• _What you will do_:
Within the data that follows, set down exactly the lines from the one containing "location=(start + end)" through the one containing "segments=32, ring_count=16, radius=1, location=(0, 0, 1.17))", both ends included.

• _Material to process_:
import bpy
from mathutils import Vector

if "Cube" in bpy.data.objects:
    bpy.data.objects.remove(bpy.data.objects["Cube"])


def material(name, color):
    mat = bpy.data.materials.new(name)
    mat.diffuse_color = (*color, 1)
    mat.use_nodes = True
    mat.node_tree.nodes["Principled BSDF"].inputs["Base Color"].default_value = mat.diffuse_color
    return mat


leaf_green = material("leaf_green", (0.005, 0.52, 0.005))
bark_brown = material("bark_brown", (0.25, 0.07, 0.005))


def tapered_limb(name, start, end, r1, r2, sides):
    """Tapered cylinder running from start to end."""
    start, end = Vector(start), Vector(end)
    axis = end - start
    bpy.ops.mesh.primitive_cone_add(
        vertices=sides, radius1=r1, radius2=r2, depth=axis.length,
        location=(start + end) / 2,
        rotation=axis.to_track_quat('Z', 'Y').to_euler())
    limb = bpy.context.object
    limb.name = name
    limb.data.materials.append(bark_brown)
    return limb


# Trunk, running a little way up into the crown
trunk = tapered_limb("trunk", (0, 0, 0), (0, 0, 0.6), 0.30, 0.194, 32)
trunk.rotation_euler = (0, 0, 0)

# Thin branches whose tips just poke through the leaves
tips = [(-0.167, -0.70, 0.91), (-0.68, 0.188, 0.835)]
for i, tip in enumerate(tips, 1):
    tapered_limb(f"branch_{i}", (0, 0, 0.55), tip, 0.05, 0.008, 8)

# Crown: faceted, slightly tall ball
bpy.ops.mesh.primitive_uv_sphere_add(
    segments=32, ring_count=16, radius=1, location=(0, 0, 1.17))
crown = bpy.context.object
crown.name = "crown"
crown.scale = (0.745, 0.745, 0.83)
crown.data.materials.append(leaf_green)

• _Answer_:
        location=(start + end) / 2,
        rotation=axis.to_track_quat('Z', 'Y').to_euler())
    limb = bpy.context.object
    limb.name = name
    limb.data.materials.append(bark_brown)
    return limb


# Trunk, running a little way up into the crown
trunk = tapered_limb("trunk", (0, 0, 0), (0, 0, 0.6), 0.30, 0.194, 32)
trunk.rotation_euler = (0, 0, 0)

# Thin branches whose tips just poke through the leaves
tips = [(-0.167, -0.70, 0.91), (-0.68, 0.188, 0.835)]
for i, tip in enumerate(tips, 1):
    tapered_limb(f"branch_{i}", (0, 0, 0.55), tip, 0.05, 0.008, 8)

# Crown: faceted, slightly tall ball
bpy.ops.mesh.primitive_uv_sphere_add(
    segments=32, ring_count=16, radius=1, location=(0, 0, 1.17))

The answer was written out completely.